The Roudaki Foundation presented the permanent conductor of the National Orchestra (Orchestr Melli), Homayoun Rahimian, in a ceremony, and finally, after four years, the national orchestra found a permanent conductor. Homayoun Rahimian is the fourth permanent conductor of this orchestra after Farhad Fakhreddini, Bardia Kiaras, and Fereidoun Shahbaziyan. He, who has previously had experience of conducting concerts besides being Meister’s concert of this orchestra, performed the concert “Autumns” on the 20th of Tir, performing works by Rouhollah Khaleqi, Javad Ma’roufi, and Hossein Dehlavi.
Finding a way to harmonize the Iranian music has been the subject of controversy among Iranian musicians for a long time. Some believe in the creation of harmonies for Iranian music based on a method which is similar to the tierce harmony; while others have either selected or invented some other methods. There are also some musicians who do not basically agree with the harmonization of the Iranian music.
Concertino for Violin and Orchestra entitled Nohe Khan was composed by Ali (Alexander) Rahbari while he was studying music in Vienna in 1972. This piece was composed having in mind the Ashoura events and inspired by the music which is used during the Ashoura ceremonies. The piece was first performed and recorded by Bijan Khadem…
Torqeh or jal is the same bird (Bimaculated lark) and is the name of a muqam which is well-known in Torbate Jam and those areas. Jal muqam is called Torqeh in Esfarayen and Bojnourd. This muqam which was used to be played by Bakhshis/Bagşies (dutar-players) in the past is seldom performed today.
Microtona is a sixty-eight-page Booklet with personal comments by the contributing microtonal artists. The booklet also includes a DVD which consists of 8 original video tracks and 9 original audio tracks. The project is an international one featuring unpublished pieces by composers from Iran, Japan, U.S., France, Austria, Germany and Belgium.

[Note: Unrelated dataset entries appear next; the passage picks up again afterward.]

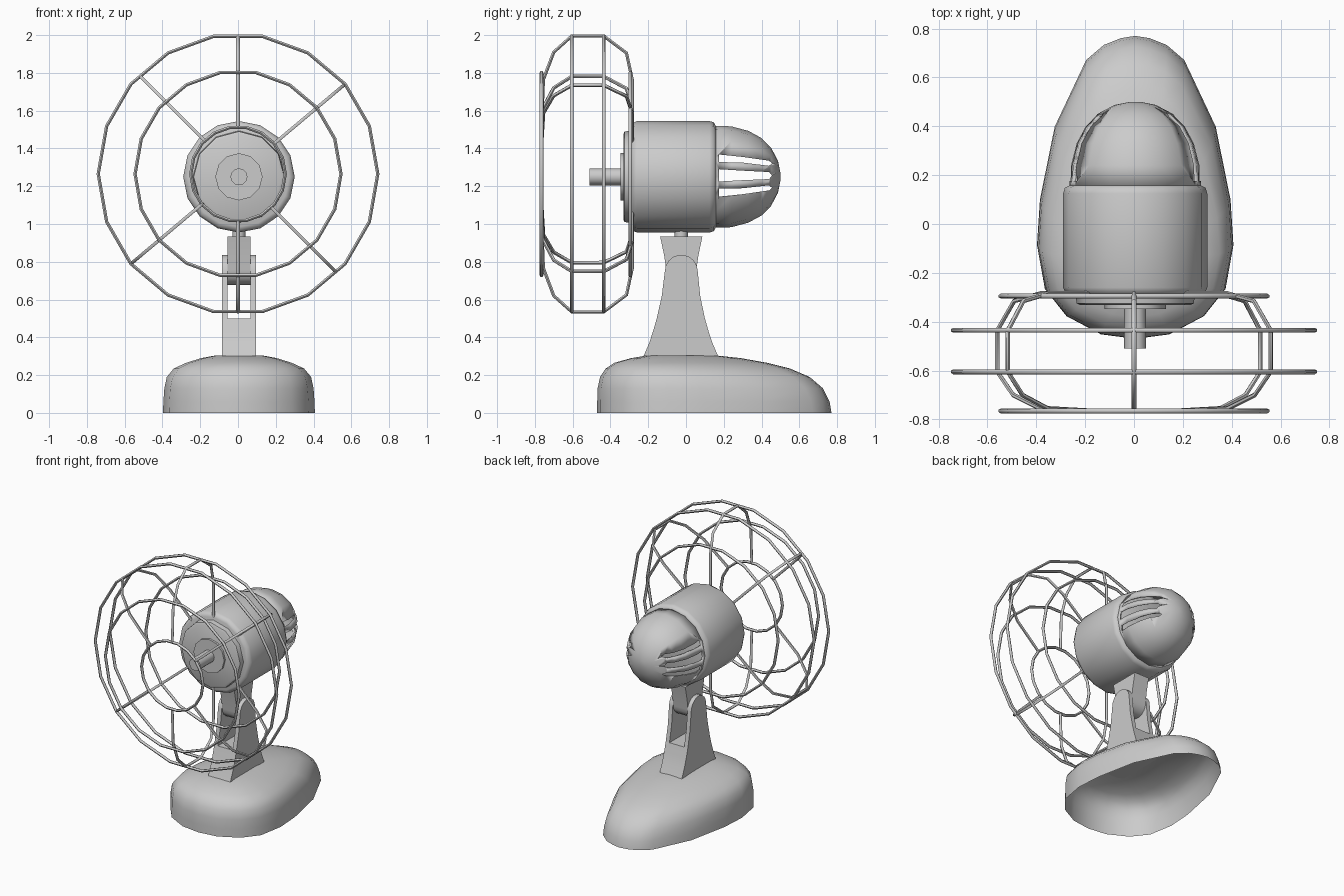
import bpy, bmesh, math
from mathutils import Vector

if "Cube" in bpy.data.objects:
    bpy.data.objects.remove(bpy.data.objects["Cube"])

GREY = bpy.data.materials.new("grey_metal")
GREY.use_nodes = True
GREY.diffuse_color = (0.6, 0.6, 0.6, 1)
GREY.node_tree.nodes["Principled BSDF"].inputs["Base Color"].default_value = (0.6, 0.6, 0.6, 1)

MID_X = 0.005      # centre line of the solid parts
AXIS_Z = 1.25      # motor axis height
CAGE_Z = 1.265     # cage centre height


def select(ob):
    bpy.ops.object.select_all(action='DESELECT')
    bpy.context.view_layer.objects.active = ob
    ob.select_set(True)


def finish(name, bm, angle=40):
    bmesh.ops.recalc_face_normals(bm, faces=bm.faces[:])
    mesh = bpy.data.meshes.new(name)
    bm.to_mesh(mesh)
    bm.free()
    mesh.materials.append(GREY)
    ob = bpy.data.objects.new(name, mesh)
    bpy.context.collection.objects.link(ob)
    select(ob)
    bpy.ops.object.shade_smooth_by_angle(angle=math.radians(angle))
    return ob


def loft(name, rings, cap_start=True, cap_end=True, angle=40):
    """Skin a list of equal-length closed rings of points."""
    bm = bmesh.new()
    loops = [[bm.verts.new(p) for p in ring] for ring in rings]
    n = len(loops[0])
    for a, b in zip(loops, loops[1:]):
        for i in range(n):
            j = (i + 1) % n
            bm.faces.new((a[i], a[j], b[j], b[i]))
    if cap_start:
        bm.faces.new(loops[0])
    if cap_end:
        bm.faces.new(loops[-1])
    return finish(name, bm, angle)


def lathe(name, profile, sides, **kw):
    """Turn (radius, y) points around the motor axis."""
    turn = [2 * math.pi * i / sides for i in range(sides)]
    return loft(name, [[(MID_X + r * math.cos(a), y, AXIS_Z + r * math.sin(a)) for a in turn]
                       for r, y in profile], **kw)


def side_plate(name, outline, x0, x1):
    """Extrude a (y, z) outline along x."""
    return loft(name, [[(MID_X + x, y, z) for y, z in outline] for x in (x0, x1)], angle=30)


def wire(name, points, cyclic=False):
    curve = bpy.data.curves.new(name, 'CURVE')
    curve.dimensions = '3D'
    curve.bevel_depth = 0.01
    curve.bevel_resolution = 1
    curve.use_fill_caps = True
    spline = curve.splines.new('POLY')
    spline.points.add(len(points) - 1)
    for p, co in zip(spline.points, points):
        p.co = (*co, 1)
    spline.use_cyclic_u = cyclic
    curve.materials.append(GREY)
    ob = bpy.data.objects.new(name, curve)
    bpy.context.collection.objects.link(ob)
    select(ob)
    bpy.ops.object.convert(target='MESH')
    bpy.ops.object.shade_smooth_by_angle(angle=math.radians(60))


def polar(r, degrees, y):
    a = math.radians(degrees)
    return (r * math.cos(a), y, CAGE_Z + r * math.sin(a))


# Base: hollow teardrop shell, open underneath
half = [(0, 0), (.35, .015), (.7, .075), (.92, .165), (1, .31), (.97, .46),
        (.82, .70), (.5, .92), (.32, .97), (.15, .992), (0, 1)]
outline = half + [(-x, t) for x, t in half[-2:0:-1]]
levels = [(0, -.47, .77, .402), (.06, -.47, .76, .4), (.13, -.468, .725, .395),
          (.19, -.455, .655, .382), (.235, -.425, .55, .345), (.265, -.38, .43, .28),
          (.29, -.29, .29, .2), (.305, -.2, .15, .12)]
loft("base", [[(MID_X + x * w, f + t * (b - f), z) for x, t in outline]
              for z, f, b, w in levels], cap_start=False, angle=60)

# Stand: flared pillar splitting into two fork arms
flare_back = [(.17, .30), (.14, .37), (.12, .43), (.1, .5)]
flare_front = [(-.155, .5), (-.175, .43), (-.195, .37), (-.225, .30)]
side_plate("stand", flare_back + flare_front, -.09, .09)
arc = [(-.025 + .087 * math.cos(math.radians(a)), .75 + .087 * math.sin(math.radians(a)))
       for a in range(0, 181, 20)]
arm = [(.1, .5), (.075, .62)] + arc + [(-.128, .62), (-.155, .5)]
for name, x0 in (("left_fork_arm", .06), ("right_fork_arm", -.09)):
    side_plate(name, arm, x0, x0 + .03)

# Tilting knuckle between the arms, and the pin holding the motor
lower = [(-.025 + .08 * math.cos(math.radians(a)), .757 + .08 * math.sin(math.radians(a)))
         for a in range(180, 361, 20)]
side_plate("knuckle", lower + [(.065, .83), (.087, .935), (-.137, .935), (-.115, .83)], -.06, .06)
bm = bmesh.new()
bmesh.ops.create_cone(bm, cap_ends=True, segments=12, radius1=.035, radius2=.035, depth=.08)
bmesh.ops.translate(bm, verts=bm.verts, vec=(MID_X, -.025, .95))
finish("neck_pin", bm)

# Motor housing with front plate, hub and shaft
lathe("motor_housing", [(.265, -.29), (.285, -.282), (.295, -.26), (.295, .125),
                        (.288, .148), (.265, .16)], 16, angle=50)
lathe("front_plate", [(.245, -.28), (.24, -.325), (.225, -.332)], 12)
lathe("hub_disc", [(.125, -.32), (.125, -.347)], 12)
lathe("shaft", [(.045, -.34), (.045, -.51)], 12)

# Rear cover: thin shell with three vents on each side
cover = lathe("rear_cover", [(.27, .15), (.267, .24), (.243, .33), (.205, .4), (.155, .45),
                             (.085, .487), (.02, .5)], 16, cap_start=False, angle=60)
shell = cover.modifiers.new("shell", 'SOLIDIFY')
shell.thickness = .012
for i, (z0, z1, z2, z3) in enumerate([(1.328, 1.368, 1.335, 1.308),
                                      (1.225, 1.29, 1.275, 1.238),
                                      (1.145, 1.187, 1.205, 1.178)]):
    slot = [(.175, z0), (.175, z1), (.3, z1 - .003 + (z2 - z1) * .3), (.44, z2),
            (.455, (z2 + z3) / 2), (.44, z3), (.3, z0 + .003 + (z3 - z0) * .3)]
    cutter = side_plate(f"vent_cutter_{i}", slot, -.5, .5)
    cutter.hide_render = True
    cut = cover.modifiers.new("vent", 'BOOLEAN')
    cut.operation = 'DIFFERENCE'
    cut.solver = 'EXACT'
    cut.object = cutter
select(cover)
for modifier in list(cover.modifiers):
    bpy.ops.object.modifier_apply(modifier=modifier.name)
for ob in [o for o in bpy.data.objects if o.name.startswith("vent_cutter")]:
    bpy.data.objects.remove(ob)

# Cage rings
rings = {"front_inner_ring": (.25, -.765), "front_ring": (.545, -.765),
         "front_outer_ring": (.74, -.605), "rear_outer_ring": (.74, -.435),
         "rear_ring": (.545, -.295)}
for name, (r, y) in rings.items():
    wire(name, [polar(r, a, y) for a in range(0, 360, 20)], cyclic=True)

# Cage spokes bent from the motor face round to the inner ring
spoke = [(.25, -.285), (.5, -.285), (.64, -.315), (.73, -.435), (.73, -.605),
         (.645, -.70), (.5, -.755), (.25, -.765)]
for i, angle in enumerate((90, 135, 220, 270, 315, 40)):
    wire(f"cage_spoke_{i + 1}", [polar(r, angle, y) for r, y in spoke])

In the world music culture, there are instruments which were traditionally associated with a certain gender. It remains disputable to what extent these gender-based perceptions have been logical and scientific. For example, as playing wind instruments need more breath strength and the public opinion believe that men have stronger breath compared to women, these instruments are predominantly a male domain. Harp is also considered a female instrument as the public opinion believe that women have finer fingers and can therefore better perform nuances and delicate techniques on the instrument.